Please, if you find a situation where the optimum join type is not chosen then report it in JIRA for project "NUCRDBMS" as priority "Minor" so it can be registered for future work



JPQL : SQL Generation

With a JPQL query running on an RDBMS the query is compiled into SQL. Here we give a few examples of what SQL is generated. You can of course try this for yourself observing the content of the DataNucleus log.

In JPQL you specify a candidate class and its alias (identifier). In addition you can specify joins with their respective alias. The DataNucleus implementation of JPQL will preserve these aliases in the generated SQL.

JPQL:
SELECT Object(P) FROM mydomain.Person P INNER JOIN P.bestFriend AS B

SQL:
SELECT P.ID
FROM PERSON P INNER JOIN PERSON B ON B.ID = P.BESTFRIEND_ID

With the JPQL MEMBER OF syntax this is typically converted into an EXISTS query.

JPQL:
SELECT DISTINCT Object(p) FROM mydomain.Person p WHERE :param MEMBER OF p.friends
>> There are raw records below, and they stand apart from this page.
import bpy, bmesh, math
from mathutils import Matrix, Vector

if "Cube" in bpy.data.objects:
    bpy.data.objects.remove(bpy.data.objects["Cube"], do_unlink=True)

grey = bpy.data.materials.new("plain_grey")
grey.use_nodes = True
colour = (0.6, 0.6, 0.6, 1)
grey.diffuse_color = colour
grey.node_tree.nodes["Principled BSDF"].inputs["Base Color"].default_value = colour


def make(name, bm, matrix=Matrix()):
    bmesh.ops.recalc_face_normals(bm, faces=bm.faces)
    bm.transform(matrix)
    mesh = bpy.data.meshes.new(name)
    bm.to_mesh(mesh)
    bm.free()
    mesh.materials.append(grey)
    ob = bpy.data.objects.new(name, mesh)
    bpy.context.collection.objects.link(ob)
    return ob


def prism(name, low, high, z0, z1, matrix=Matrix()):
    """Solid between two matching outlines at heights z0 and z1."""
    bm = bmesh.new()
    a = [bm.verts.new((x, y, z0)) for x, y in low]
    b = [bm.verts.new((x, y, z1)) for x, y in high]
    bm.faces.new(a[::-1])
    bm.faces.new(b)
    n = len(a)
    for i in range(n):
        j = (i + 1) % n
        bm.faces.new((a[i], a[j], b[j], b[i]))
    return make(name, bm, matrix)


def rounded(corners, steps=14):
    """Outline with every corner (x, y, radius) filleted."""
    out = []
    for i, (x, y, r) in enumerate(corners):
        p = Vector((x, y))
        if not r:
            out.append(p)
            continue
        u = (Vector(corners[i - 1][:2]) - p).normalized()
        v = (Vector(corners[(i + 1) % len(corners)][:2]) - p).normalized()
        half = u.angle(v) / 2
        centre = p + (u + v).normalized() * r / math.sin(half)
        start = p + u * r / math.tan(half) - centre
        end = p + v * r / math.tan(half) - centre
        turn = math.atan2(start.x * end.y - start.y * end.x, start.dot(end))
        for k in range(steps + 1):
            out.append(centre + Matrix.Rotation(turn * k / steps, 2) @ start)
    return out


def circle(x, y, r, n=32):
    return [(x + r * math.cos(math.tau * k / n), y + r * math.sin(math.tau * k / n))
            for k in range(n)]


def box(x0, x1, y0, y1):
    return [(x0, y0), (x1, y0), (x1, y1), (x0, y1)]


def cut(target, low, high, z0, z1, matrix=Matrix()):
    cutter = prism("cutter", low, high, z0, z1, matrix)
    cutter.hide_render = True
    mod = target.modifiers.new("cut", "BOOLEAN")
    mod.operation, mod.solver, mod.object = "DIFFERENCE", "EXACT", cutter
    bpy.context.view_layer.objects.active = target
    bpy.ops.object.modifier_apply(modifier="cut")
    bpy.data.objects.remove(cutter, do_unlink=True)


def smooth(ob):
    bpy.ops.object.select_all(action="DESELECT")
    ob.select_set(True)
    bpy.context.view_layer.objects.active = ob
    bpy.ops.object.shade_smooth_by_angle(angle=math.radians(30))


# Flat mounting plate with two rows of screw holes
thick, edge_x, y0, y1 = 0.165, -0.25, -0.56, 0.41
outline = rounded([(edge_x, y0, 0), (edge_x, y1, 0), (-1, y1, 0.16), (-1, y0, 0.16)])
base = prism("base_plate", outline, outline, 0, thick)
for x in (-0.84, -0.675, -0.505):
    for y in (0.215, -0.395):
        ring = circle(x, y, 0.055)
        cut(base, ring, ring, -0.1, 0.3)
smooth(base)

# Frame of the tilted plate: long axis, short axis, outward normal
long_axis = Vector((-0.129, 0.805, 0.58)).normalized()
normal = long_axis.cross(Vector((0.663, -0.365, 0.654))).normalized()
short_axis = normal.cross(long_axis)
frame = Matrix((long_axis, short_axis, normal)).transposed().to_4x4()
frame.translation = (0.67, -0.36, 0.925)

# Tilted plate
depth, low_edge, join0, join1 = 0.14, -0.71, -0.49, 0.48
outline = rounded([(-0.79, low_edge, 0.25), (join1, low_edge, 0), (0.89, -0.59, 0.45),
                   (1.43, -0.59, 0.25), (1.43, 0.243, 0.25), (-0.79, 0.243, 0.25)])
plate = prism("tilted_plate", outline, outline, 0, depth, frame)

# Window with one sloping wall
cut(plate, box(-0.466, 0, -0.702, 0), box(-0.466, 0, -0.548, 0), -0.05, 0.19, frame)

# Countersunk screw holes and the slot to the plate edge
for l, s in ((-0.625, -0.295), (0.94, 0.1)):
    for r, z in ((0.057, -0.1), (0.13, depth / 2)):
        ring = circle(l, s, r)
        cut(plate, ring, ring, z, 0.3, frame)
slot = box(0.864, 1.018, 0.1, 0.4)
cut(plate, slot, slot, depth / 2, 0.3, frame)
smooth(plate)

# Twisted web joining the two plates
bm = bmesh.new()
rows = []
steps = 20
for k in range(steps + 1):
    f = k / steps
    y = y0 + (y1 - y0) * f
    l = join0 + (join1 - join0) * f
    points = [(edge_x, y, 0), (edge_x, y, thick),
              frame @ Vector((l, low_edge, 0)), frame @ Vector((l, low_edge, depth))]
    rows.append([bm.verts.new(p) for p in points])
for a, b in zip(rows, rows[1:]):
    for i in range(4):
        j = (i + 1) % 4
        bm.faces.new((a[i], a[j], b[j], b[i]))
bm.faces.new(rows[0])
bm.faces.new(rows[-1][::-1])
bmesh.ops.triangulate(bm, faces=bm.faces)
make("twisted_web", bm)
SQL:
SELECT DISTINCT P.ID FROM PERSON P
WHERE EXISTS (
    SELECT 1 FROM PERSON_FRIENDS P_FRIENDS, PERSON P_FRIENDS_1 
    WHERE P_FRIENDS.PERSON_ID = P.ID
    AND P_FRIENDS_1.GLOBAL_ID = P_FRIENDS.FRIEND_ID 
    AND 101 = P_FRIENDS_1.ID)